[Work task] From the entries, return every line where the string "bmesh" shows up.

****************

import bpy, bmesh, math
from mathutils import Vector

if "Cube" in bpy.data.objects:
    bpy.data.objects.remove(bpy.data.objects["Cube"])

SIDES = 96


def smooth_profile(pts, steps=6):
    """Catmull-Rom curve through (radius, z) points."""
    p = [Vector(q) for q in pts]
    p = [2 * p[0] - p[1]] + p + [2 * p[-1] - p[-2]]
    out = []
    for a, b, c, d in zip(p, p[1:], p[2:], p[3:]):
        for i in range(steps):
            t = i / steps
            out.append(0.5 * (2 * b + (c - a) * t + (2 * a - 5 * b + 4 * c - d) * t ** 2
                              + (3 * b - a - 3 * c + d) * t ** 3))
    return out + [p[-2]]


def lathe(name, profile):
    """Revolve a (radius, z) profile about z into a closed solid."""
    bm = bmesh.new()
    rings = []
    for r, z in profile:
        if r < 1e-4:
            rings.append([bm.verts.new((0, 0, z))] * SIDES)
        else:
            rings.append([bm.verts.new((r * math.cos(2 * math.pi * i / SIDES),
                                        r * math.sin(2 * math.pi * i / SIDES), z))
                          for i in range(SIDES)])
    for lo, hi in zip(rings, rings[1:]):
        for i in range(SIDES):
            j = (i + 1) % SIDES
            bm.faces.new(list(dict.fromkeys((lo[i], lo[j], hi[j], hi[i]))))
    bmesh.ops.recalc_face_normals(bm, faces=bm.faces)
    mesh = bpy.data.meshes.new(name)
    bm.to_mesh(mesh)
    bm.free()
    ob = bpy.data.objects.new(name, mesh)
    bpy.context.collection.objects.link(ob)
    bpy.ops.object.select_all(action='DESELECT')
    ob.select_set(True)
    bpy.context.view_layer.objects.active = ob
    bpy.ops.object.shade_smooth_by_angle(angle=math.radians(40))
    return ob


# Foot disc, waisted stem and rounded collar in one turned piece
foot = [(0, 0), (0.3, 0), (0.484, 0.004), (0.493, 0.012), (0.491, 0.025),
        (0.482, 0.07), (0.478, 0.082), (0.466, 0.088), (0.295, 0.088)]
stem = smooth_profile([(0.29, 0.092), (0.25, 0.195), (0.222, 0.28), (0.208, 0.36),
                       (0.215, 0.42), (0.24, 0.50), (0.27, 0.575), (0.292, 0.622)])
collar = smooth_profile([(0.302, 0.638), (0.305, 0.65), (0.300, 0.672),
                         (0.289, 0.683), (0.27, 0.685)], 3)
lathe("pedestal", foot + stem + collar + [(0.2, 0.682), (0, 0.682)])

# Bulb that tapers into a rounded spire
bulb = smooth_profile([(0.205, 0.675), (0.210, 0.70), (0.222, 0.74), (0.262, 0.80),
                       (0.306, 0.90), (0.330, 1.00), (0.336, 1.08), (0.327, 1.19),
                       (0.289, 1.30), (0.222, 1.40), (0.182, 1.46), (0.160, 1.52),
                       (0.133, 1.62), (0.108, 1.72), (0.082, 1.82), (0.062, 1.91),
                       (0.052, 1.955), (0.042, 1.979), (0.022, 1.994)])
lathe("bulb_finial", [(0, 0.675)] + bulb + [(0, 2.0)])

****************

[Task result]
import bpy, bmesh, math
    bm = bmesh.new()
    bmesh.ops.recalc_face_normals(bm, faces=bm.faces)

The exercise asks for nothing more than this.